TASK TO CARRY OUT ▸ Extract each line of the records below that contains the word "radians".

INFORMATION SHOWN below:

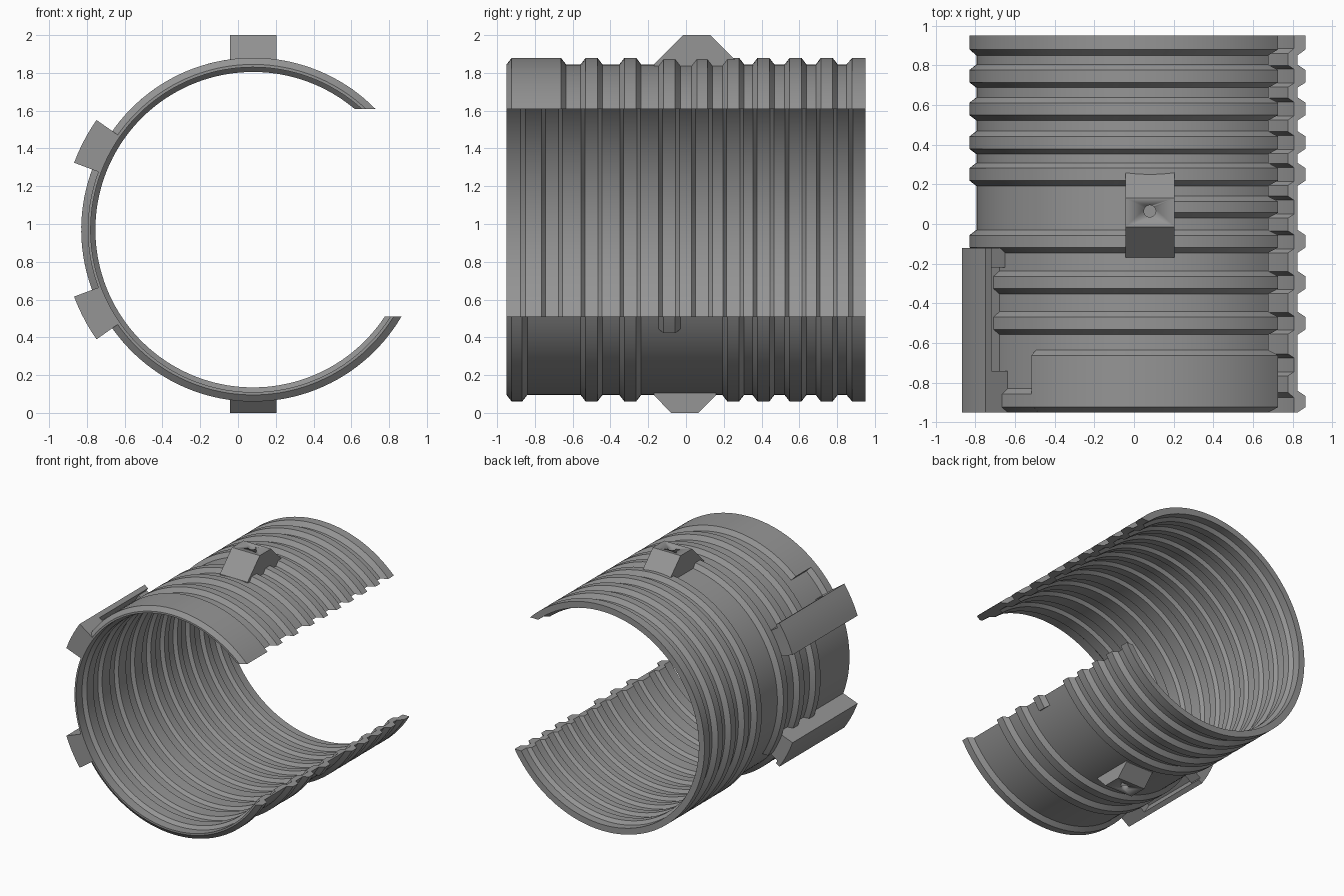
import bpy, bmesh, math

if "Cube" in bpy.data.objects:
    bpy.data.objects.remove(bpy.data.objects["Cube"])

CX, CZ = 0.08, 0.97            # axis of the tube (runs along y)
Z_TOP, Z_LOW = 0.64, -0.46     # horizontal cuts, relative to the axis
R_IN, R_GROOVE, R_OUT = 0.835, 0.875, 0.91

grey = bpy.data.materials.new("mid grey")
grey.diffuse_color = (0.30, 0.30, 0.30, 1)
grey.use_nodes = True
grey.node_tree.nodes["Principled BSDF"].inputs["Base Color"].default_value = grey.diffuse_color


def finish(bm, name):
    bmesh.ops.recalc_face_normals(bm, faces=bm.faces)
    me = bpy.data.meshes.new(name)
    bm.to_mesh(me)
    bm.free()
    ob = bpy.data.objects.new(name, me)
    bpy.context.collection.objects.link(ob)
    me.materials.append(grey)
    bpy.ops.object.select_all(action='DESELECT')
    ob.select_set(True)
    bpy.context.view_layer.objects.active = ob
    bpy.ops.object.shade_smooth_by_angle(angle=math.radians(20))
    return ob


def sweep(name, profile, a0=None, a1=None):
    """Sweep a closed (y, r) profile round the axis; None ends at the flat cut."""
    def ends(r):
        s = math.asin(Z_TOP / r) if a0 is None else math.radians(a0)
        e = 2 * math.pi + math.asin(Z_LOW / r) if a1 is None else math.radians(a1)
        return s, e
    s, e = ends(R_OUT)
    n = max(4, int(math.degrees(e - s) / 2.5))
    bm = bmesh.new()
    rings = []
    for i in range(n + 1):
        ring = []
        for y, r in profile:
            s, e = ends(r)
            a = s + (e - s) * i / n
            ring.append(bm.verts.new((CX + r * math.cos(a), y, CZ + r * math.sin(a))))
        rings.append(ring)
    m = len(profile)
    for p, q in zip(rings, rings[1:]):
        for j in range(m):
            k = (j + 1) % m
            bm.faces.new((p[j], p[k], q[k], q[j]))
    bm.faces.new(rings[0])
    bm.faces.new(rings[-1][::-1])
    return finish(bm, name)


def box(name, y0, y1, r0, r1, a0, a1):
    return sweep(name, [(y0, r0), (y1, r0), (y1, r1), (y0, r1)], a0, a1)


def ridge(name, y0, y1, a0=None, a1=None, c=0.027):
    base = R_GROOVE - 0.01
    sweep(name, [(y0, base), (y1, base), (y1, R_GROOVE), (y1 - c, R_OUT),
                 (y0 + c, R_OUT), (y0, R_GROOVE)], a0, a1)


# tube wall: smooth outside, grooved inside
centres = [-0.71, -0.50, -0.295, -0.09, 0.085, 0.25, 0.41, 0.58, 0.745]
inner = [(-0.95, 0.86), (-0.875, 0.86), (-0.85, R_IN)]
for c in centres:
    inner += [(c - 0.055, R_IN), (c - 0.035, 0.86), (c + 0.035, 0.86), (c + 0.055, R_IN)]
inner += [(0.86, R_IN), (0.885, 0.86), (0.95, 0.86)]
sweep("tube_wall", inner + [(0.95, R_GROOVE), (-0.95, R_GROOVE)])

# full ridges
for i, c in enumerate([-0.50, -0.295, 0.25, 0.41, 0.58, 0.745]):
    ridge(f"ridge_{i}", c - 0.058, c + 0.058)
g = R_GROOVE - 0.01
sweep("back_rim", [(0.85, g), (0.95, g), (0.95, R_OUT), (0.88, R_OUT), (0.85, R_GROOVE)])

# partial ridges
ridge("middle_ridge", -0.145, -0.03, None, 212)
ridge("middle_ridge_stub", -0.145, -0.03, 323, None)
ridge("short_ridge", 0.03, 0.14, None, 86)

# front rim: wide band above, narrow rim beside and below
ridge("front_band", -0.95, -0.635, None, 131)
ridge("front_rim_upper", -0.95, -0.83, 130, 145.5)
ridge("front_rim_lower", -0.95, -0.84, 214, None)

# side rails: overhanging plate, web and end blocks, mirrored above and below
for side, flip in (("upper", False), ("lower", True)):
    def span(a0, a1):
        return (360 - a1, 360 - a0) if flip else (a0, a1)
    box(f"{side}_rail_plate", -0.95, -0.12, 0.975, 1.012, *span(145, 159.5))
    box(f"{side}_rail_web", -0.95, -0.12, 0.865, 0.98, *span(150, 159.5))
    box(f"{side}_rail_front_block", -0.95, -0.74, 0.865, 0.98, *span(145, 151))
    box(f"{side}_rail_back_block", -0.22, -0.12, 0.865, 0.98, *span(146.5, 151))


def lug(name, outline, hole_y, z_face):
    """Trapezoid lug extruded along x with a blind hole in its flat face."""
    bm = bmesh.new()
    lo, hi = [[bm.verts.new((x, y, z)) for y, z in outline] for x in (-0.043, 0.205)]
    n = len(outline)
    bm.faces.new(lo)
    bm.faces.new(hi[::-1])
    for j in range(n):
        k = (j + 1) % n
        bm.faces.new((lo[j], lo[k], hi[k], hi[j]))
    ob = finish(bm, name)
    bm = bmesh.new()
    bmesh.ops.create_cone(bm, cap_ends=True, segments=24, radius1=0.03, radius2=0.03, depth=0.1)
    cutter = finish(bm, name + "_hole_cutter")
    cutter.location = (CX, hole_y, z_face)
    cutter.hide_render = True
    cutter.hide_set(True)
    mod = ob.modifiers.new("hole", 'BOOLEAN')
    mod.operation = 'DIFFERENCE'
    mod.object = cutter
    mod.solver = 'EXACT'


# lugs on the top and bottom
lug("top_lug", [(-0.17, 1.83), (-0.17, 1.845), (-0.015, 2.0), (0.13, 2.0),
                (0.265, 1.865), (0.265, 1.83)], 0.065, 2.0)
lug("bottom_lug", [(-0.17, 0.11), (-0.17, 0.095), (-0.08, 0.0), (0.065, 0.0),
                   (0.16, 0.095), (0.16, 0.11)], -0.01, 0.0)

End of INFORMATION SHOWN.

ANSWER SPACE ▸
    bpy.ops.object.shade_smooth_by_angle(angle=math.radians(20))
        s = math.asin(Z_TOP / r) if a0 is None else math.radians(a0)
        e = 2 * math.pi + math.asin(Z_LOW / r) if a1 is None else math.radians(a1)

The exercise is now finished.